K-12 public schools in Idaho enroll over 275,000 students, with 40% in poverty, 6% learning English, 19% minorities, and annual expenditures of about $1.9 billion. (Most recent NCES data)
The Idaho Supreme Court found, in a series of decisions dating back to 1993, that the state constitution does not require uniform education funding, but that the constitution’s "‘thorough schools" provision requires the state to provide "facilities that offer a safe environment conducive to learning."
In Idaho Sch. for Equal Educ. Opportunity v. State (ISEEO V), decided in 2005, the Idaho Supreme Court ordered the legislature to devise a constitutional method of funding the construction, repair, and replacement of school facilities to ensure that schools offer a safe environment conducive to learning. The case has now been removed from the court’s docket.
In 2008, a federal trial court dismissed Kress v. Copple-Trout. In this case, the plaintiffs requested a declaration that the state had violated its constitutional duties with respect to educational funding when the legislature did not comply with the court’s order in ISEEO V. However, the court found that there were procedural reasons it could not take this action.
In Idaho Sch. for Equal Educ. Opportunity v. Evans (ISEEO I) in 1993, the Idaho Supreme Court held that while the term "uniform" in the state constitution’s education article did not require equality of education spending, the term "thorough" did guarantee students a certain level of education.
The court further defined this "thorough" education in 1998 in ISEEO III, stating that the "thoroughness" mandate of the state constitution requires the state to "provide a means for school districts to fund facilities that offer a safe environment conducive to learning."
Following that decision, the trial court, in 2001, held that the state’s system of capital funding for school facilities was constitutionally deficient because of its exclusive reliance on local property taxes and bond levies to fund major repairs and replacement of dangerous structures.
In 2005, in ISEEO V, the Idaho Supreme Court affirmed the trial court’s conclusion and ordered the legislature to develop a facilities funding system that would meet constitutional requirements.
In 2002, the trial court appointed a special master to identify the deficient school facilities across the state, but the appointment was stayed and never went forward. The state legislature attempted to abolish the pending suit through restrictive legislation, but the Idaho Supreme Court ruled the legislature’s actions unconstitutional because the legislation had been designed specifically to eliminate the pending suit.

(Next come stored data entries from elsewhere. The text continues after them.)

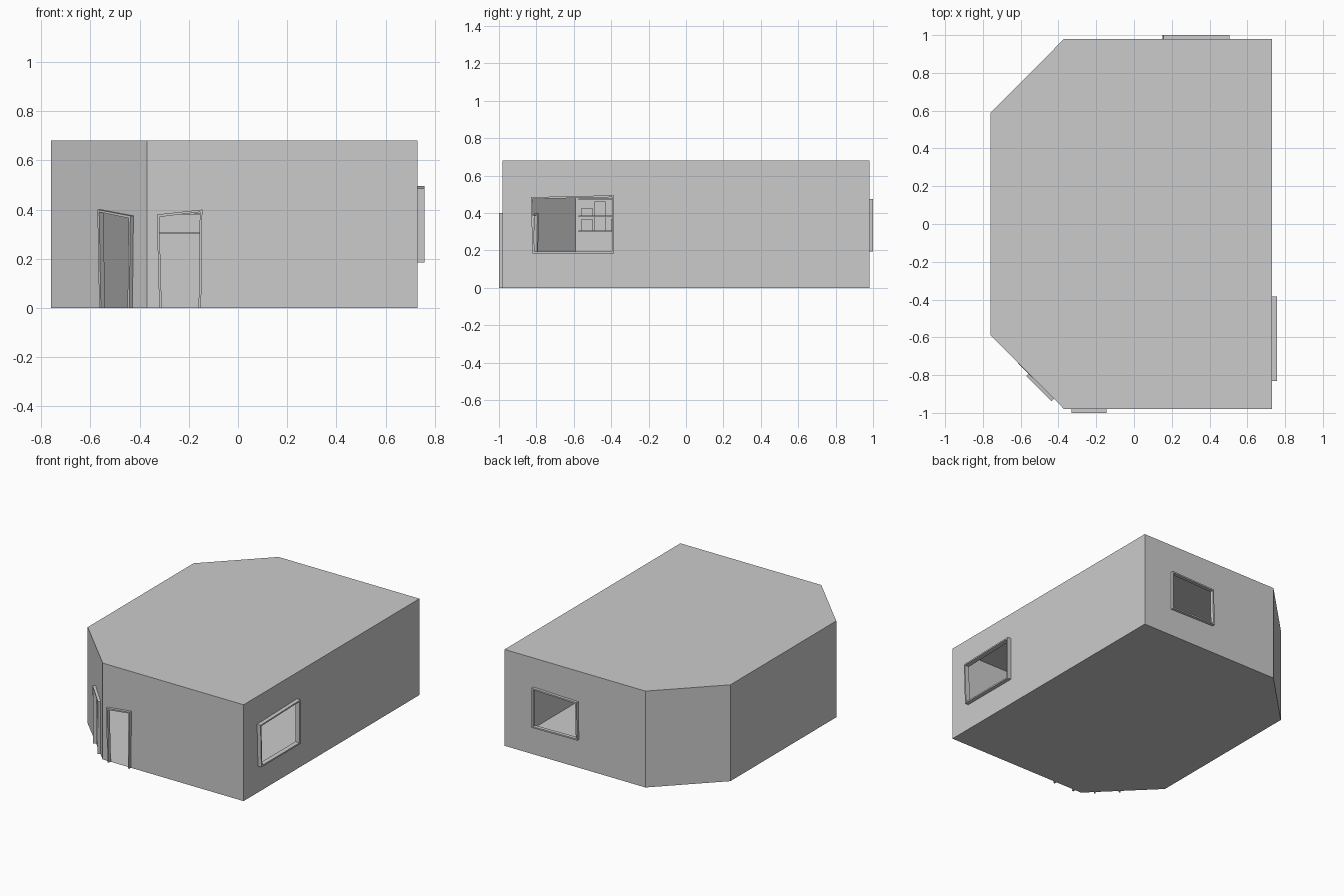
import bpy, bmesh
from mathutils import Vector

if "Cube" in bpy.data.objects:
    bpy.data.objects.remove(bpy.data.objects["Cube"])

H = 0.68
PLAN = [(-0.37, -0.98), (0.73, -0.98), (0.73, 0.98),
        (-0.37, 0.98), (-0.76, 0.59), (-0.76, -0.59)]


def make(name, verts, faces):
    me = bpy.data.meshes.new(name)
    me.from_pydata(verts, [], faces)
    bm = bmesh.new()
    bm.from_mesh(me)
    bmesh.ops.recalc_face_normals(bm, faces=bm.faces)
    bm.to_mesh(me)
    bm.free()
    ob = bpy.data.objects.new(name, me)
    bpy.context.collection.objects.link(ob)
    return ob


def box(name, x0, x1, y0, y1, z0, z1):
    v = [(x, y, z) for x in (x0, x1) for y in (y0, y1) for z in (z0, z1)]
    return make(name, v, [(0, 1, 3, 2), (4, 6, 7, 5), (0, 4, 5, 1),
                          (2, 3, 7, 6), (0, 2, 6, 4), (1, 5, 7, 3)])


# Openings per wall: (name, corners BL BR TR TL as (along wall, z), frame depth)
OPENINGS = {
    0: ("front_door", [(0.05, 0), (0.22, 0), (0.225, 0.40), (0.04, 0.38)], 0.02),
    1: ("side_window", [(0.16, 0.185), (0.595, 0.185), (0.595, 0.495), (0.15, 0.485)], 0.027),
    2: ("back_window", [(0.225, 0.195), (0.58, 0.20), (0.575, 0.465), (0.225, 0.475)], 0.02),
    5: ("corner_door", [(0.295, 0), (0.468, 0), (0.474, 0.375), (0.285, 0.40)], 0.018),
}
T = 0.01

for i, a in enumerate(PLAN):
    a = Vector((*a, 0))
    b = Vector((*PLAN[(i + 1) % 6], 0))
    d = (b - a).normalized()
    n = Vector((d.y, -d.x, 0))
    length = (b - a).length

    def pt(p, off=0.0):
        return a + d * p[0] + n * off + Vector((0, 0, p[1]))

    rim = [(0, 0), (length, 0), (length, H), (0, H)]
    if i not in OPENINGS:
        make("wall_%d" % i, [pt(p) for p in rim], [(0, 1, 2, 3)])
        continue
    name, outer, depth = OPENINGS[i]
    door = outer[0][1] == 0
    tb = 0 if door else T
    inner = [(u + su * T, z + sz) for (u, z), su, sz in
             zip(outer, (1, -1, -1, 1), (tb, tb, -T, -T))]
    segs = [(k, (k + 1) % 4) for k in range(1 if door else 0, 4)]
    # Wall with a crooked hole
    make("wall_%d" % i, [pt(p) for p in rim + inner],
         [(k, m, m + 4, k + 4) for k, m in segs])
    # Frame around the hole
    verts = [pt(p, o) for o in (depth, -0.006) for p in outer + inner]
    faces = []
    for k, m in segs:
        faces += [(k, m, m + 4, k + 4), (k + 8, k + 12, m + 12, m + 8),
                  (k, k + 8, m + 8, m), (k + 4, m + 4, m + 12, k + 12)]
    if door:
        faces += [(0, 4, 12, 8), (1, 9, 13, 5)]
    make(name + "_frame", verts, faces)

# Floor and ceiling
make("floor", [(x, y, 0) for x, y in PLAN], [tuple(range(6))])
make("ceiling", [(x, y, H) for x, y in PLAN], [tuple(range(6))])

# Wall shelves with stacked boxes, glimpsed through the openings
for k, z in enumerate((0.30, 0.38, 0.47)):
    box("left_shelf_%d" % k, -0.755, -0.70, -0.575, -0.25, z, z + 0.008)
for k, (y, z, h) in enumerate([(-0.56, 0.308, 0.06), (-0.49, 0.308, 0.07), (-0.40, 0.308, 0.06),
                               (-0.56, 0.388, 0.04), (-0.49, 0.388, 0.075)]):
    box("left_shelf_box_%d" % k, -0.75, -0.71, y, y + 0.06, z, z + h)
for k, z in enumerate((0.30, 0.38)):
    box("back_shelf_%d" % k, -0.34, 0.05, 0.92, 0.975, z, z + 0.006)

Plaintiffs have been unsuccessful in further attempts at litigation seeking remedial court orders to compel legislative action enforcing the creation of new funding schemes.
For more detailed information, email Education Justice.
"The stability of a republican form of government depending mainly upon the intelligence of the people, it shall be the duty of the legislature of Idaho, to establish and maintain a general, uniform and thorough system of public, free common schools." Idaho Const. art. IX, § 1.
In Thompson v. Engelking, the Idaho Supreme Court declined to establish education as a fundamental right since the language in the constitution’s education article is not worded as a direct command of the people or the state, and instead "mandates action by the Legislature. It does not establish education as a basic fundamental right." 537 P.2d 635, 648 (1975).
Later, in ISEEO v. Evans (ISEEO I), the court again found that "education is not a fundamental right because it is not a right directly guaranteed by the state constitution." 850 P.2d 724, 733 (1993). The court also established that "the uniformity requirement in the education clause requires only uniformity in curriculum, not uniformity in funding." It found that uniformity in funding was not required because the constitution "does not guarantee to the children of this state a right to be educated in such a manner that all services and facilities are equal throughout the state," and it agreed with a Washington decision in which a uniform education was interpreted to mean one that "enable[s] a child to transfer from one district to another within the same grade without substantial loss of credit or standing." 850 P.2d 724, 730-31 (internal citations omitted).
The court, in ISEEO v. State (ISEEO III), interpreted the "thoroughness" mandate of the state constitution to require the state to "provide a means for school districts to fund facilities that offer a safe environment conducive to learning…" 976 P.2d 913, 914 (1998).
Idaho does not have a state-funded preschool program but does provide a small state supplement for Head Start.